This morning I found myself overwhelmed at the significance of grace in the story of God & his relationship with creation. While reading scripture I find myself pondering, what makes the stories of the bible stand out as any different from any other sacred text? What has become revealing to me is the overwhelming truth that the biblical story is not about humanity & the freedom or bondages to personal rights we claim to. It is a grand story about God & the divine work of redemption he is orchestrating through his relationship with creation & humanity.

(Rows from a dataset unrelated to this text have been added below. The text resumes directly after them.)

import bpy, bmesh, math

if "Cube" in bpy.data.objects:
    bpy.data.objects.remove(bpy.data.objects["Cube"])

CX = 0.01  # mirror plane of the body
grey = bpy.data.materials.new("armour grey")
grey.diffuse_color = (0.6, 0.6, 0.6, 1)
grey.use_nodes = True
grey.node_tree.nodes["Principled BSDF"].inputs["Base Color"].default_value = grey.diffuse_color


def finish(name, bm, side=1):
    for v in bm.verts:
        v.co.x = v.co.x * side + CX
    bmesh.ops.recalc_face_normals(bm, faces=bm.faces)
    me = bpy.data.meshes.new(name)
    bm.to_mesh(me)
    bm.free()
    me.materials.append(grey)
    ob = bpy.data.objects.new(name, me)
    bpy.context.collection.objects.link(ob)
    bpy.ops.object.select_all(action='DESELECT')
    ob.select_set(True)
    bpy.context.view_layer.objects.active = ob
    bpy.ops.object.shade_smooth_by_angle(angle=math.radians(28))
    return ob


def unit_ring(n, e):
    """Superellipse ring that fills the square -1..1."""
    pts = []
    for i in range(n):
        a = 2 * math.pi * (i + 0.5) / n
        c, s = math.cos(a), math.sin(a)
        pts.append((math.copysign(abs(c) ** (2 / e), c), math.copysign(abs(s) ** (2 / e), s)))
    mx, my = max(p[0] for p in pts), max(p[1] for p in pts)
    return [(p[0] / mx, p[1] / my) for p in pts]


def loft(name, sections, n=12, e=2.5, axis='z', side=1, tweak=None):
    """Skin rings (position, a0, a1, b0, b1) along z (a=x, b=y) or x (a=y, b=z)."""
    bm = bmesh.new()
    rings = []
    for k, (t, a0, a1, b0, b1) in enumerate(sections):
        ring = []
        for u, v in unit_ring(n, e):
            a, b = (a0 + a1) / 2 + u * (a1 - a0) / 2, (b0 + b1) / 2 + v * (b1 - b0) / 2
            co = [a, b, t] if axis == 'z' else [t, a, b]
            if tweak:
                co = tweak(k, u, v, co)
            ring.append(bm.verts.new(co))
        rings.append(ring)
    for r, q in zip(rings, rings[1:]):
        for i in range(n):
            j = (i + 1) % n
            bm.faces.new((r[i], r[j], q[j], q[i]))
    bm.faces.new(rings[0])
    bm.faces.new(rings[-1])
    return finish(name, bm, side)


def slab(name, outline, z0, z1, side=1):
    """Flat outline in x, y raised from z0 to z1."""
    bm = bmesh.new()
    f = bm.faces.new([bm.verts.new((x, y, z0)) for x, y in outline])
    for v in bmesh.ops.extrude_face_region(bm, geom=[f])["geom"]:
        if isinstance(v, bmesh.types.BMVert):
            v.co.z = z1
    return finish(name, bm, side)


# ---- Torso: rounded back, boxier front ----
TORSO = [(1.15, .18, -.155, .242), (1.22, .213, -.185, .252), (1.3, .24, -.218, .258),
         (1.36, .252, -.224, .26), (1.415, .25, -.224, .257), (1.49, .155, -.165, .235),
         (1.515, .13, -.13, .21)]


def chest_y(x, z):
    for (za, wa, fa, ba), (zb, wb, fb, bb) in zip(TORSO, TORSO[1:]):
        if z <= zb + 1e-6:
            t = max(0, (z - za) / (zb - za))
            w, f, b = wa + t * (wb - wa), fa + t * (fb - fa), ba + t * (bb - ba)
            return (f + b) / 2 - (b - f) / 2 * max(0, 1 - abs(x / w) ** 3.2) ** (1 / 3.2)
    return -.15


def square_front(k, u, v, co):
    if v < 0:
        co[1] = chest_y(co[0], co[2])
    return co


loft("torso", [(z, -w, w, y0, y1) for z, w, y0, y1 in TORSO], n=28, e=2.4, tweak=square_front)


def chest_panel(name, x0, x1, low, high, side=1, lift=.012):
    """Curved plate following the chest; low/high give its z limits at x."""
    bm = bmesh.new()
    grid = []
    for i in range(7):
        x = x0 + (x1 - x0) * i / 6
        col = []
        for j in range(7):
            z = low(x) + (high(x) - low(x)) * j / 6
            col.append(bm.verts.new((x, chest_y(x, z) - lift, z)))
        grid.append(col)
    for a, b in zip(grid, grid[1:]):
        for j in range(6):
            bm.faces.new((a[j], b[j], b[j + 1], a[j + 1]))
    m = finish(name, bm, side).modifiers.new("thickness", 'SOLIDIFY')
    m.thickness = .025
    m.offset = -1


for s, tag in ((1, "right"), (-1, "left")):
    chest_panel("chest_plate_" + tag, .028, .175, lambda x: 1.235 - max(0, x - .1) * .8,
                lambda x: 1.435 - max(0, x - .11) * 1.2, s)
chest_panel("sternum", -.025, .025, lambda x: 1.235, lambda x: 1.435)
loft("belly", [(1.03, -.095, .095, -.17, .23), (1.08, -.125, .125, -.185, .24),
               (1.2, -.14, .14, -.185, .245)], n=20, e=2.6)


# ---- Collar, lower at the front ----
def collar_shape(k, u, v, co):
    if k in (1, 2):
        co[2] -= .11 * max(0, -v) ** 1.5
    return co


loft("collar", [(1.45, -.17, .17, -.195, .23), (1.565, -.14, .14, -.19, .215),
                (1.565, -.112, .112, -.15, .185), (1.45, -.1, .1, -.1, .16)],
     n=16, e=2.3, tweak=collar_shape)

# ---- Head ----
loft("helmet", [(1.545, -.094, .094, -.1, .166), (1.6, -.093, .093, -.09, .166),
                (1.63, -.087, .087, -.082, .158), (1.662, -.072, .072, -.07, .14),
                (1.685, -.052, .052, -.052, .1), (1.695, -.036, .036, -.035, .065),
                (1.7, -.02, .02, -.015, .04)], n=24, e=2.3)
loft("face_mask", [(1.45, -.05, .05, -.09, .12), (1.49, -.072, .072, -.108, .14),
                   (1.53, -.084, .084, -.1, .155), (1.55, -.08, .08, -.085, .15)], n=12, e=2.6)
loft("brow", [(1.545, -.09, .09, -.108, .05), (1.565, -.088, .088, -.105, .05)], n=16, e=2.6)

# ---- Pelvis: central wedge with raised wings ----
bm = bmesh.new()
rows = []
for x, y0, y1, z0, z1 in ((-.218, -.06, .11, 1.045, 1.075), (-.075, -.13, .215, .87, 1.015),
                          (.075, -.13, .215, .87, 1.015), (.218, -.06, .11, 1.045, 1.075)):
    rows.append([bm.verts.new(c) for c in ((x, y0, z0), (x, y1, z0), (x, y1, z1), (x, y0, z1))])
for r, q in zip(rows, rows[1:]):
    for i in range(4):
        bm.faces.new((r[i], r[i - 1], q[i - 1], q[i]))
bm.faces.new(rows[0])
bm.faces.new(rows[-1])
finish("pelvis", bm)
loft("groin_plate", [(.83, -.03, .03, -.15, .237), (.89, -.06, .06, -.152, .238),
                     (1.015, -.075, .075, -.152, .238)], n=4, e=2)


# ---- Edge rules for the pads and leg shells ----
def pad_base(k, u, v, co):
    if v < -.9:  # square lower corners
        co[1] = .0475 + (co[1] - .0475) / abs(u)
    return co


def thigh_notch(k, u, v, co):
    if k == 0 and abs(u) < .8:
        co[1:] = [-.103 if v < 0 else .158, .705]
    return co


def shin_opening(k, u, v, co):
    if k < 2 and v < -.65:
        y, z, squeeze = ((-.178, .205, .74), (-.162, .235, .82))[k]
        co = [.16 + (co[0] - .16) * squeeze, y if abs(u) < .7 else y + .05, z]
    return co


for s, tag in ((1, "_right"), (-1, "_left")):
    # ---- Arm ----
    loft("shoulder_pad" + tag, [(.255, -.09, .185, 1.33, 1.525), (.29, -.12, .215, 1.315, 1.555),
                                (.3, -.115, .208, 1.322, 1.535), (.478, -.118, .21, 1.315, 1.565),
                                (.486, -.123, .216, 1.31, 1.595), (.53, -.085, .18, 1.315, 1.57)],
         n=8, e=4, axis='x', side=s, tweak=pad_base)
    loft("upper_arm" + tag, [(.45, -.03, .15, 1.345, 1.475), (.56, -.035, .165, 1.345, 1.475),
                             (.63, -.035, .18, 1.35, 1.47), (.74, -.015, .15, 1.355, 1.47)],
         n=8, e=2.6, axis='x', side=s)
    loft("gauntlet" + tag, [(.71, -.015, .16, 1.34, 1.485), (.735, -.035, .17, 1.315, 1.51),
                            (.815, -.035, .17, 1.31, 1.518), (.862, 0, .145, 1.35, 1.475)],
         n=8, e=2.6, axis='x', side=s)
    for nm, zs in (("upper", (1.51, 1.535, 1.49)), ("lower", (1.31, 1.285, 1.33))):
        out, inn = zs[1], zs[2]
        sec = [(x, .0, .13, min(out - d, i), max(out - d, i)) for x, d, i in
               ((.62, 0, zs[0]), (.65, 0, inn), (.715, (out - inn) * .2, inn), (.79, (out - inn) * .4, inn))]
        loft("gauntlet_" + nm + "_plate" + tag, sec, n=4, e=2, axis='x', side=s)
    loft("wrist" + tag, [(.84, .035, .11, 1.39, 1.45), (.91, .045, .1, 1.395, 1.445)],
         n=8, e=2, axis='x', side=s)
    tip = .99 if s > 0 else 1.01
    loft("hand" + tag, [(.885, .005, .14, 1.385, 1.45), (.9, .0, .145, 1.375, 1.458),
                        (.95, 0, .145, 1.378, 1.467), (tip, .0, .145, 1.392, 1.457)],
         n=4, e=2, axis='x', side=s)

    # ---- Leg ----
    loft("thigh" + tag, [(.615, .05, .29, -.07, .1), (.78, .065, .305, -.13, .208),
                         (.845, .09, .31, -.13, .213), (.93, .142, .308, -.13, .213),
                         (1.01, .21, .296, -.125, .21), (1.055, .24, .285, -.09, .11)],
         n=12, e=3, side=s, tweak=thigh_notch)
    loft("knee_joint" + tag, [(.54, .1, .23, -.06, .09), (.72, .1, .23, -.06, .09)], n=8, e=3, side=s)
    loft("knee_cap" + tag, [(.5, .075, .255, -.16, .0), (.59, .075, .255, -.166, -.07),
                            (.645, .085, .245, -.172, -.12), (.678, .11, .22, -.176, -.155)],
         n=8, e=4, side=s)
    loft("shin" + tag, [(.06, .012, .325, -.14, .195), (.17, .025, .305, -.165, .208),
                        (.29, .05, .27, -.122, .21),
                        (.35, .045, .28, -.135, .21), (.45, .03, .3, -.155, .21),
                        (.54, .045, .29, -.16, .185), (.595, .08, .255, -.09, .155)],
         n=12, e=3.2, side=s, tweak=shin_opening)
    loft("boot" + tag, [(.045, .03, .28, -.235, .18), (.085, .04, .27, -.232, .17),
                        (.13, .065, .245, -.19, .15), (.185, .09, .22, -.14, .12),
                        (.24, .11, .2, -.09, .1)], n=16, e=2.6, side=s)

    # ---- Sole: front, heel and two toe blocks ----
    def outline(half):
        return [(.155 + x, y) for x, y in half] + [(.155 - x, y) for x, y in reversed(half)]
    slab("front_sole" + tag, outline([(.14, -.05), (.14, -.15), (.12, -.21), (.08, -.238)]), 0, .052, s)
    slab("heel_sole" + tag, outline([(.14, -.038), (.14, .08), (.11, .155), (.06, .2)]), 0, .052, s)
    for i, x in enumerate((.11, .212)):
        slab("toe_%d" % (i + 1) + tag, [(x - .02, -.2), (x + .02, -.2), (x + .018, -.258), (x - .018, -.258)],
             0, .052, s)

Often, I think we can become lost in the focuses of our own mission & agenda; thinking we are to save the world, environment, church, government, or nation. You really could insert any ideological pursuit; including yourself. But, when we recognize that no real amount of singular effort, from yourself or any other, can truly make an eternal change to our world. The real change maker, the one person who can speak into this world & forever change it, is God.
When we realize that the biblical story is not about us & that it is about God & his relational purposes with creation & humanity, we can begin to ask the real questions of who he is & explore our authentic connections we have with him.
I recently read a tweet that was quoting Gerald May. It said, "To be a contemplative is NOT to be a special kind of person...it is simply trying to face life in a truly undefended and open-eyed way." While the dangers of heresy can keep us in the fear of others judging us hypocritically, asking the deeper questions of our soul that bring healthy transformation, wholistic human renewal, & authentic revelations to God’s true identity in our life must override our social acceptances & centralize our purposes in being. God is not just the subject of the biblical story; he is the subject of OUR story.
It Is A Work Of Art
A few years ago, I wrote a post as an ‘Experimental Narrative To Ephesians 4’. It depicted the text as a work of art, a masterpiece that became something more than just the canvas it was painted on. I finished the post saying:
The bible is a collection of truly amazing stories; a masterpiece in itself. But the grand story of God’s relationship with his creation & love for humanity is still being told today. The work of redemption & restoration is still not yet finished. As Paul wrote to his young friend Timothy, “All scripture is God breathed…”, it is exhaled, organic, & cast out over all creation to bring newness to life & creative experiences that find infinite avenues to expression.
So why not join the palette?! Why not begin reading the bible in a new light; one that dwells in the story, sees through the beauty of contexts & culture, & embraces the real living artist behind it all. Become part of the masterpiece as God paints his story through the brushstrokes & paint colours of your life!